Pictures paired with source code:
───
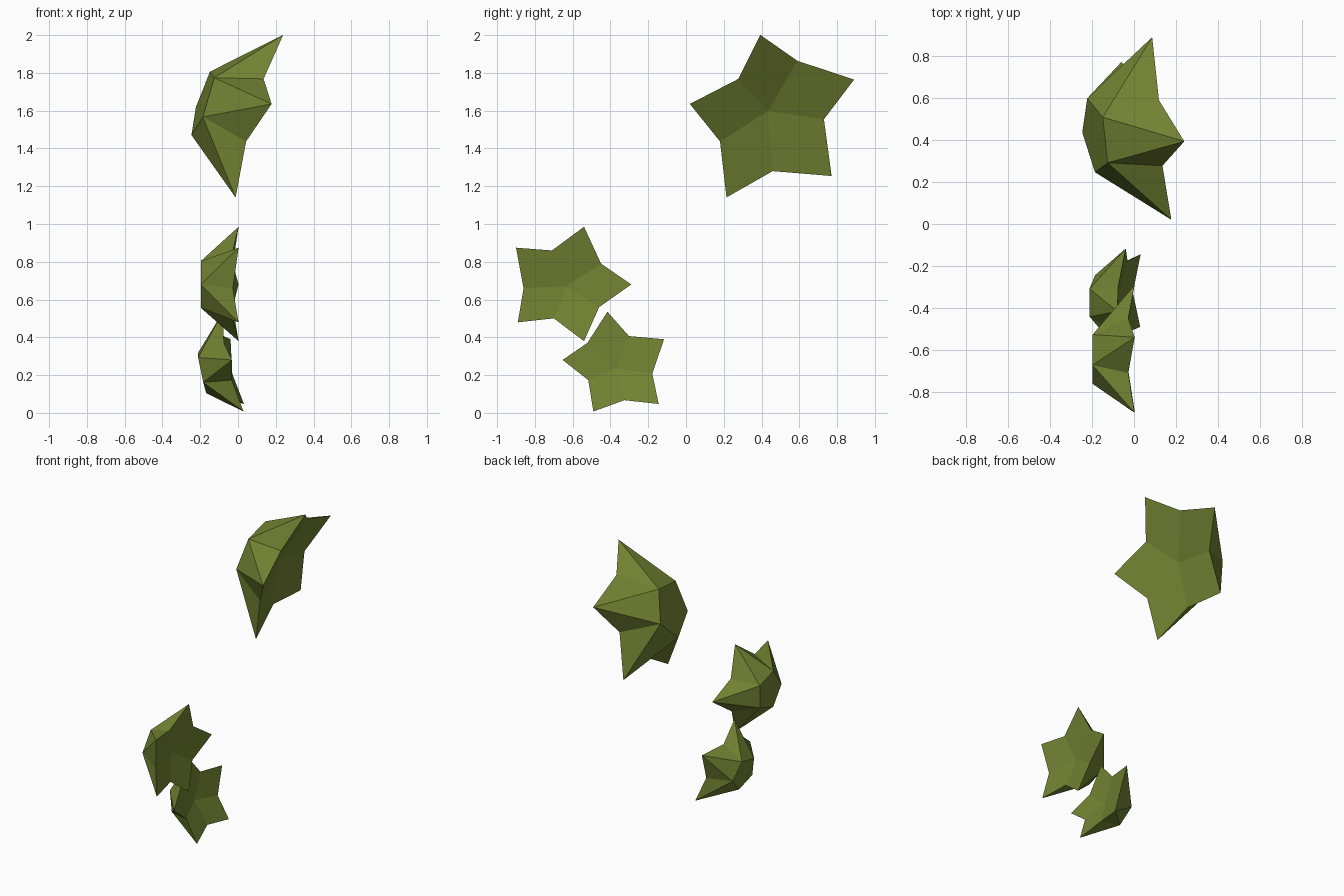
import bpy
from math import sin, cos, radians
from mathutils import Vector, Matrix

if "Cube" in bpy.data.objects:
    bpy.data.objects.remove(bpy.data.objects["Cube"])

leaf = bpy.data.materials.new("olive_green")
leaf.diffuse_color = (0.17, 0.223, 0.032, 1)
leaf.use_nodes = True
leaf.node_tree.nodes["Principled BSDF"].inputs["Base Color"].default_value = leaf.diffuse_color

# Slightly uneven five-pointed outline: (radius, angle) of tips and the valleys after them
TIPS = [(0.342, 0), (0.319, 73.2), (0.331, 144), (0.327, 217.8), (0.314, 287)]
VALLEYS = [(0.213, 31.2), (0.196, 113.4), (0.229, 185), (0.192, 249.3), (0.210, 325.1)]


def polar(r, a, depth):
    return Vector((depth, r * cos(radians(a)), r * sin(radians(a))))


def star_pod(name, centre, normal, tip_dir, size):
    """Cupped star facing `normal`, first tip along `tip_dir`, flat five-sided back."""
    verts = [polar(r, a, 0) for r, a in TIPS]
    verts += [polar(r, a, -0.03) for r, a in VALLEYS]
    verts += [polar(0.13, 36 + 72 * i, -0.2) for i in range(5)]
    verts.append(Vector((-0.066, -0.003, -0.01)))
    faces = [(14, 13, 12, 11, 10)]                      # back plate
    for i in range(5):
        p = (i + 4) % 5
        faces.append((15, 5 + p, i, 5 + i))             # front of a ray
        faces.append((i, 10 + p, 10 + i))               # back of a ray
        faces.append((i, 10 + i, 5 + i))                # ray sides
        faces.append((i, 5 + p, 10 + p))
    # Orient: local x = normal, local y = first tip
    n = Vector(normal).normalized()
    u = Vector(tip_dir)
    u = (u - n * u.dot(n)).normalized()
    rot = Matrix((n, u, n.cross(u))).transposed()
    mesh = bpy.data.meshes.new(name)
    mesh.from_pydata([rot @ v * size + Vector(centre) for v in verts], [], faces)
    mesh.materials.append(leaf)
    obj = bpy.data.objects.new(name, mesh)
    bpy.context.collection.objects.link(obj)


star_pod("large_star", (0.086, 0.458, 1.559), (1, 0.153, -0.325), (-0.096, -0.238, -0.409), 1.445)
star_pod("middle_star", (0.003, -0.632, 0.68), (1, 0, 0), (0, 1, 0), 1.0)
star_pod("low_star", (-0.018, -0.364, 0.252), (1, -0.03, 0.21), (0.048, 0.214, -0.2), 0.89)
───
When you reach the line containing "mesh = bpy.data.meshes.new(name)" in the data above, start copying exactly, and stop after the line containing "-0.238, -0.409), 1.445)".

YOUR SOLUTION.
    mesh = bpy.data.meshes.new(name)
    mesh.from_pydata([rot @ v * size + Vector(centre) for v in verts], [], faces)
    mesh.materials.append(leaf)
    obj = bpy.data.objects.new(name, mesh)
    bpy.context.collection.objects.link(obj)


star_pod("large_star", (0.086, 0.458, 1.559), (1, 0.153, -0.325), (-0.096, -0.238, -0.409), 1.445)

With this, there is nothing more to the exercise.